Maryland criminal lawyers, both defense attorneys and prosecutors, have a difficult time understanding the application of the Castle Doctrine. The answer is simple: A person’s status as an invited guest or uninvited trespasser does not impact an occupant’s right to reasonably defend their property. Under the Castle Doctrine, “a man faced with the danger of an attack upon his dwelling need not retreat from his home to escape the danger, but instead may stand his ground and, if necessary to repel the attack, may kill the attacker.” Regardless of whether the attacker is an uninvited trespasser, or an invited guest-turned aggressor, the law protects an occupant’s right to use force reasonably necessary to prevent or terminate an intruder’s entry into the home.
With respect trespassers and other uninvited aggressors, “Castle Doctrine” jurisdictions uniformly hold that a person unlawfully attacked by an uninvited intruder may stand their ground and use whatever force is reasonably necessary to repel the intruder.

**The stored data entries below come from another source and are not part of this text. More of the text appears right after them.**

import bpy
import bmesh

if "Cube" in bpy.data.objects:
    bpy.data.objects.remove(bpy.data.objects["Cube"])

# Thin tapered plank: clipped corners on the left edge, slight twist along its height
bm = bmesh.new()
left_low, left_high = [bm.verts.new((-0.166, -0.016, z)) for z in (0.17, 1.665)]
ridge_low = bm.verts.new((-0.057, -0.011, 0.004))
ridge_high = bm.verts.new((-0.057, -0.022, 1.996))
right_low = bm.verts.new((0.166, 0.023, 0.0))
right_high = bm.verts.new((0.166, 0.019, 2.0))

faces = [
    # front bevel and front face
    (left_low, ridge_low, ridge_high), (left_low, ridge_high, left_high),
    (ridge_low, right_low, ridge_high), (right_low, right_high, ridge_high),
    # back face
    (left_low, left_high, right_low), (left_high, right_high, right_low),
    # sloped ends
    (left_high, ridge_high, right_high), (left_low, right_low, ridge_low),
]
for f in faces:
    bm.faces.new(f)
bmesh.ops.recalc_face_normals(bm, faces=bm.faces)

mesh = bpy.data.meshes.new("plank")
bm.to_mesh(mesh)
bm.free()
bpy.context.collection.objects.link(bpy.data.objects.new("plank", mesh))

For invitees-turned aggressors, courts have similarly held that an occupant may stand their ground and use deadly force. Without any lawful claim to the property, the invitee-aggressor is treated the same as a trespasser-aggressor in that the occupant may defend their property with reasonable force. As stated in the leading Maryland case Gainer v. State, “when an attack occurs in one’s home by an assailant who is not an intruder but has a right to be on the premises, an assailed person who is without fault, need not ‘retreat to the wall’ before defending himself.”

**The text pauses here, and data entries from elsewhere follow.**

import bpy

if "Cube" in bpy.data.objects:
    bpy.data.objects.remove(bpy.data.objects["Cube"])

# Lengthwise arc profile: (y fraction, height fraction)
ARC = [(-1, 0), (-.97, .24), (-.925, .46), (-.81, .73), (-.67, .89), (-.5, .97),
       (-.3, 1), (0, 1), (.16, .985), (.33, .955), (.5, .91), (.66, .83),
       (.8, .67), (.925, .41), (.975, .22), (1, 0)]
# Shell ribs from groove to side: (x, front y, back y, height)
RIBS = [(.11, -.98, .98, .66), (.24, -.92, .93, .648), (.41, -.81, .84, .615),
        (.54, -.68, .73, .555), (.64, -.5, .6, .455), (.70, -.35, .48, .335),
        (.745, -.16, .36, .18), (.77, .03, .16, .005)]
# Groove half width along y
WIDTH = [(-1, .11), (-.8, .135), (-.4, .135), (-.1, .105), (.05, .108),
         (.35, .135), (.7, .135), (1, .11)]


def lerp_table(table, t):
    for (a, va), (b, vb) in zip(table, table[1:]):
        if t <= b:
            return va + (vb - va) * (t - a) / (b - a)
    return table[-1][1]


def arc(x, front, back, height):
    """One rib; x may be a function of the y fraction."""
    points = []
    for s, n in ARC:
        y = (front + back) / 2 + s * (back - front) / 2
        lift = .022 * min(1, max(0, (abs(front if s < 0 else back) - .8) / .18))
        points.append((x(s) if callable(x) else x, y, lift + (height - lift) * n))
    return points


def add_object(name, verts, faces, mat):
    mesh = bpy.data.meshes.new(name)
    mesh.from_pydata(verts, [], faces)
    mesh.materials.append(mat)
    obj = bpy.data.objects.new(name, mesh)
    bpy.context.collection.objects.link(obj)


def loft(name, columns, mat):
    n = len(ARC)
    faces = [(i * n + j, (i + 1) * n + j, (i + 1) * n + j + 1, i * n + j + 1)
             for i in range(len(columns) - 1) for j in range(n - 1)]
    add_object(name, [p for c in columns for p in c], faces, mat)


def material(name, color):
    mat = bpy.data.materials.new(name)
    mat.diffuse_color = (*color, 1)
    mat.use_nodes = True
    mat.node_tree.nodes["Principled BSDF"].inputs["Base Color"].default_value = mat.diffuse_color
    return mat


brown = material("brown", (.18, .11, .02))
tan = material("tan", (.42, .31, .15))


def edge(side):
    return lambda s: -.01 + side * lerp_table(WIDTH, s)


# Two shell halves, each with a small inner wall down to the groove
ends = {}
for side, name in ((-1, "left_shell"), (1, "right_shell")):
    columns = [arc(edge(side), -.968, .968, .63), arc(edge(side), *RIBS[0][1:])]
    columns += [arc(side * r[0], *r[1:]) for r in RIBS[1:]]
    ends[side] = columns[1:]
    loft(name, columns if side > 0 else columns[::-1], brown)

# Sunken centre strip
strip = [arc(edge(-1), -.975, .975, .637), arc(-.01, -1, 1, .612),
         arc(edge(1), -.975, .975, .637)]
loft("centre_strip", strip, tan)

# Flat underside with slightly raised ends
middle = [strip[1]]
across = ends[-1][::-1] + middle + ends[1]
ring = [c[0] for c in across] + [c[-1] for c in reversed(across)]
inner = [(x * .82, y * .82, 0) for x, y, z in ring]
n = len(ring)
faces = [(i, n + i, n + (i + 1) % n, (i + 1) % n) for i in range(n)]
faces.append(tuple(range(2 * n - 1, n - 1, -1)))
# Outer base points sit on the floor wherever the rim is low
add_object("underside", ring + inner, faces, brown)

For these reasons it does not seem that a person’s status as an invited guest or uninvited trespasser impacts the occupant’s right to reasonably defend their property.

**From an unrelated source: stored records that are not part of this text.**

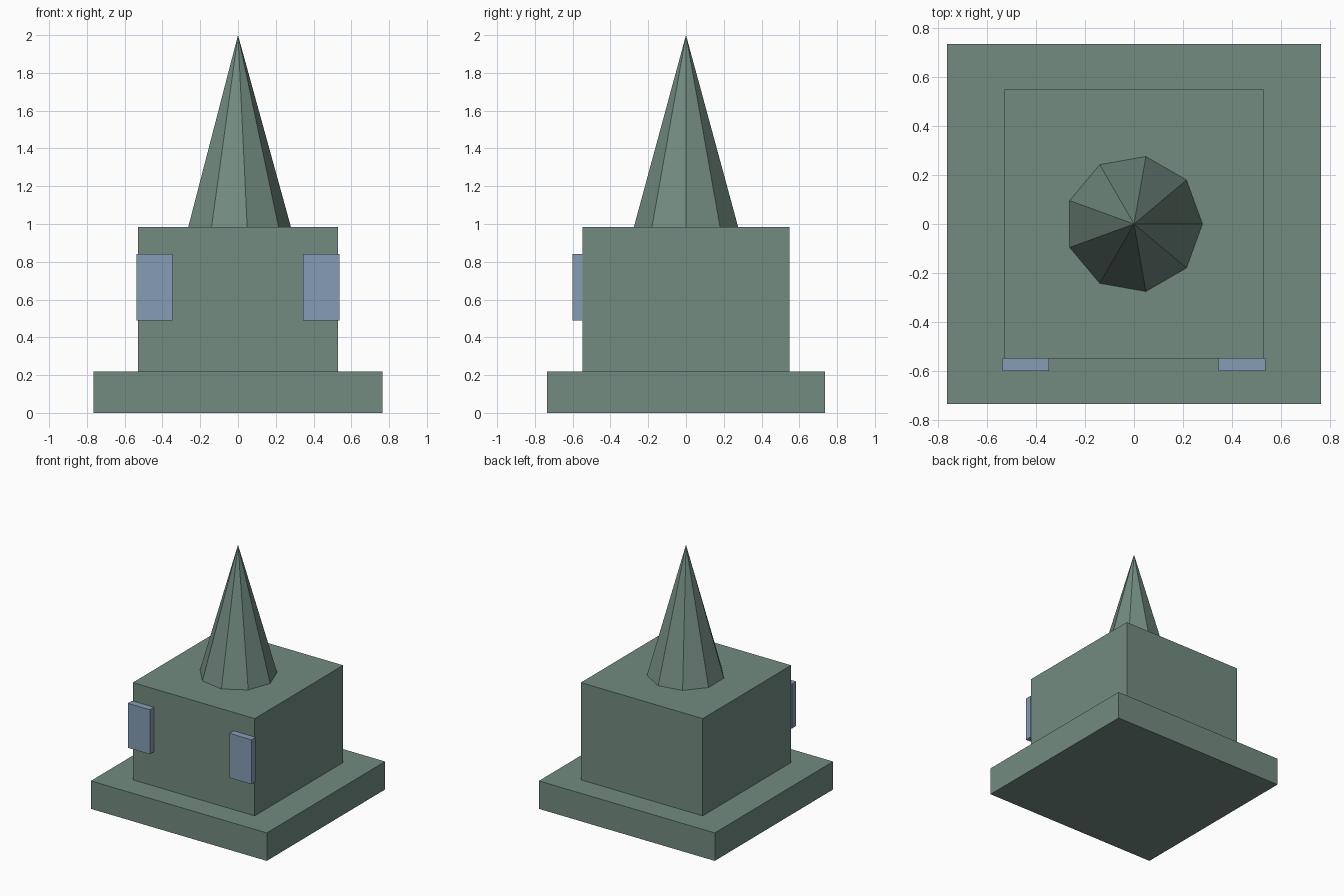
import bpy
import bmesh
from math import cos, sin, tau

if "Cube" in bpy.data.objects:
    bpy.data.objects.remove(bpy.data.objects["Cube"], do_unlink=True)


def make_material(name, rgb):
    mat = bpy.data.materials.new(name)
    mat.use_nodes = True
    color = (*rgb, 1)
    mat.diffuse_color = color
    bsdf = next(n for n in mat.node_tree.nodes if n.type == "BSDF_PRINCIPLED")
    bsdf.inputs["Base Color"].default_value = color
    return mat


def finish(name, bm, mat):
    bmesh.ops.recalc_face_normals(bm, faces=bm.faces)
    mesh = bpy.data.meshes.new(name)
    bm.to_mesh(mesh)
    bm.free()
    mesh.materials.append(mat)
    obj = bpy.data.objects.new(name, mesh)
    bpy.context.scene.collection.objects.link(obj)
    return obj


def box(name, low, high, mat):
    bm = bmesh.new()
    bmesh.ops.create_cube(bm, size=1)
    for v in bm.verts:
        v.co = [(a + b) / 2 + c * (b - a) for a, b, c in zip(low, high, v.co)]
    return finish(name, bm, mat)


def spire(name, radius, bottom, top, sides, mat):
    bm = bmesh.new()
    ring = [bm.verts.new((radius * cos(tau * i / sides), radius * sin(tau * i / sides), bottom))
            for i in range(sides)]
    tip = bm.verts.new((0, 0, top))
    bm.faces.new(ring)
    for i in range(sides):
        bm.faces.new((ring[i], ring[(i + 1) % sides], tip))
    return finish(name, bm, mat)


green = make_material("sage green", (0.17, 0.26, 0.22))
blue = make_material("dusty blue", (0.24, 0.34, 0.46))

# Stepped base and main block
box("base_slab", (-0.765, -0.735, 0), (0.765, 0.735, 0.22), green)
box("main_block", (-0.53, -0.549, 0.22), (0.53, 0.549, 0.985), green)

# Nine-sided pointed roof
spire("roof_spire", 0.28, 0.985, 2, 9, green)

# Raised window panels on the front corners
for side, x0, x1 in (("left", 0.345, 0.537), ("right", -0.538, -0.347)):
    box(side + "_window", (x0, -0.601, 0.49), (x1, -0.549, 0.84), blue)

For further information, please contact the criminal defense attorneys at STSW.